Every line below containing the word "append" should be found and copied.

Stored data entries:
★ ★ ★ ★ ★

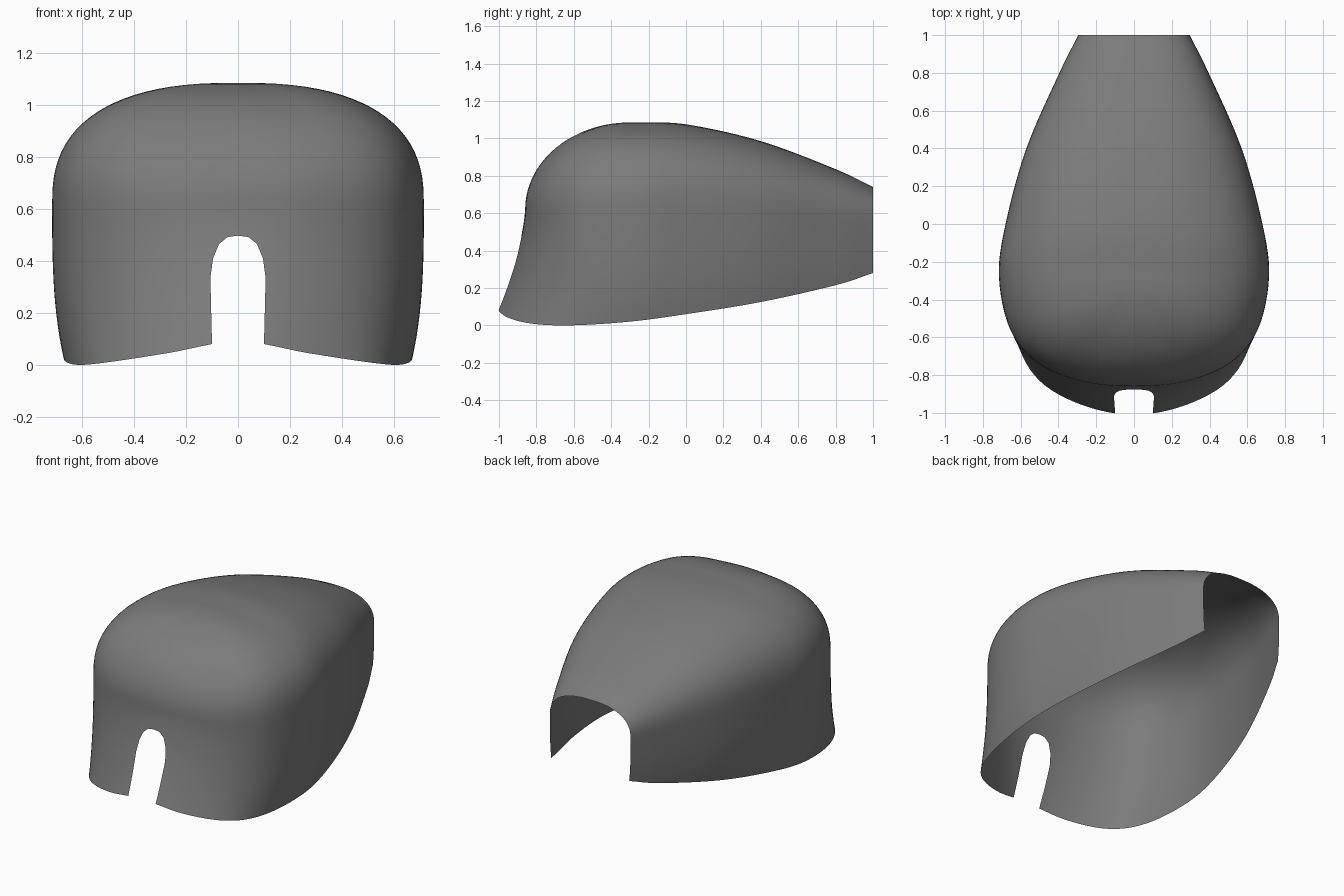
import bpy, bmesh
from math import sin, cos, pi
from mathutils import Vector

if "Cube" in bpy.data.objects:
    bpy.data.objects.remove(bpy.data.objects["Cube"], do_unlink=True)

SPANS = 6          # columns between two stations
WALL_ROWS = 14     # rows from the rim to the shoulder
ROOF_ROWS = 22     # rows from the shoulder to the spine

# Stations of one half, from front centre around the side to the back:
# rim x, y, z, shoulder x, y, z, spine y, z, wall bulge, roof squareness
stations = [
    (0, -1.01, .09, 0, -.86, .62, -.3, 1.085, 1.5, 2),
    (.27, -.96, .045, .27, -.835, .62, -.3, 1.085, 1.6, 2),
    (.5, -.83, .01, .51, -.735, .62, -.3, 1.085, 2, 2.2),
    (.62, -.62, 0, .655, -.56, .62, -.3, 1.085, 2.7, 2.4),
    (.67, -.3, .02, .715, -.28, .62, -.26, 1.085, 3, 2.5),
    (.645, 0, .06, .68, 0, .62, 0, 1.075, 3, 2.5),
    (.54, .4, .125, .57, .4, .6, .4, .985, 3, 2.5),
    (.38, .8, .215, .395, .8, .57, .8, .835, 3, 2.5),
    (.285, 1, .28, .295, 1, .56, 1, .74, 3, 2.5),
]

# Half outline of the front notch (x, z), from the bottom up
notch = [(.098, 0), (.1, .08), (.107, .16), (.107, .33), (.096, .41),
         (.073, .465), (.04, .492), (0, .497)]


def smooth_blend(a, b, c, d, t):
    """Catmull-Rom interpolation between b and c."""
    return .5 * (2 * b + (c - a) * t + (2 * a - 5 * b + 4 * c - d) * t * t
                 + (3 * b - a - 3 * c + d) * t ** 3)


def mirrored(row):
    """Station reflected across the centre plane."""
    values = list(row)
    values[0], values[3] = -row[0], -row[3]
    return values


def extended(last, previous):
    """Station continued in a straight line past the back."""
    return [2 * p - q for p, q in zip(last, previous)]


def all_columns():
    """Stations refined into evenly spaced columns."""
    padded = [mirrored(stations[1]), *stations,
              extended(stations[-1], stations[-2])]
    columns = []
    for k in range(len(stations) - 1):
        for step in range(SPANS):
            t = step / SPANS
            columns.append([smooth_blend(*group, t)
                            for group in zip(*padded[k:k + 4])])
    columns.append(list(stations[-1]))
    return columns


def column_points(values):
    """Points of one column from the rim up to the spine."""
    rx, ry, rz, sx, sy, sz, top_y, top_z, bulge, square = values
    rim, shoulder = Vector((rx, ry, rz)), Vector((sx, sy, sz))
    spine = Vector((0, max(top_y, -.3), top_z))
    points = []
    for i in range(WALL_ROWS):
        t = i / WALL_ROWS
        point = rim.lerp(shoulder, 1 - (1 - t) ** bulge)
        point.z = rim.z + (shoulder.z - rim.z) * t
        points.append(point)
    for i in range(ROOF_ROWS):
        angle = pi / 2 * i / ROOF_ROWS
        point = spine.lerp(shoulder, cos(angle) ** (2 / square))
        rise = sin(angle) ** (2 / square)
        point.z = shoulder.z + (spine.z - shoulder.z) * rise
        points.append(point)
    points.append(spine)
    return points


def cut_notch(bm):
    """Cut along each notch edge, then drop the faces inside."""
    planes = []
    for (x0, z0), (x1, z1) in zip(notch, notch[1:]):
        planes.append((Vector((x0, 0, z0)),
                       Vector((z1 - z0, 0, x0 - x1)).normalized()))

    def near_faces():
        found = []
        for face in bm.faces:
            mid = face.calc_center_median()
            if mid.y < -.6 and mid.x < .25 and mid.z < .6:
                found.append(face)
        return found

    for origin, normal in planes:
        faces = near_faces()
        edges = {e for f in faces for e in f.edges}
        verts = {v for f in faces for v in f.verts}
        bmesh.ops.bisect_plane(bm, geom=[*verts, *edges, *faces], dist=1e-5,
                               plane_co=origin, plane_no=normal)
    inside = [f for f in near_faces()
              if all((f.calc_center_median() - o).dot(n) < 0
                     for o, n in planes)]
    bmesh.ops.delete(bm, geom=inside, context='FACES')


# Half shell as a grid of columns
bm = bmesh.new()
grid = [[bm.verts.new(p) for p in column_points(c)] for c in all_columns()]
for left, right in zip(grid, grid[1:]):
    for i in range(len(left) - 1):
        bm.faces.new((left[i], right[i], right[i + 1], left[i + 1]))
bmesh.ops.remove_doubles(bm, verts=bm.verts[:], dist=1e-4)
cut_notch(bm)
for face in bm.faces:
    face.smooth = True

mesh = bpy.data.meshes.new("shell_cover")
bm.to_mesh(mesh)
bm.free()
shell = bpy.data.objects.new("shell_cover", mesh)
bpy.context.collection.objects.link(shell)

# Other half
mirror = shell.modifiers.new("other_half", 'MIRROR')
mirror.use_axis[0] = True
mirror.use_clip = True
mirror.merge_threshold = .0005

# Plain grey material
grey = bpy.data.materials.new("dark_grey")
grey.use_nodes = True
colour = (.2, .2, .2, 1)
grey.diffuse_color = colour
grey.node_tree.nodes["Principled BSDF"].inputs["Base Color"].default_value = colour
mesh.materials.append(grey)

★ ★ ★ ★ ★

Answer section:
            columns.append([smooth_blend(*group, t)
    columns.append(list(stations[-1]))
        points.append(point)
        points.append(point)
    points.append(spine)
        planes.append((Vector((x0, 0, z0)),
                found.append(face)
mesh.materials.append(grey)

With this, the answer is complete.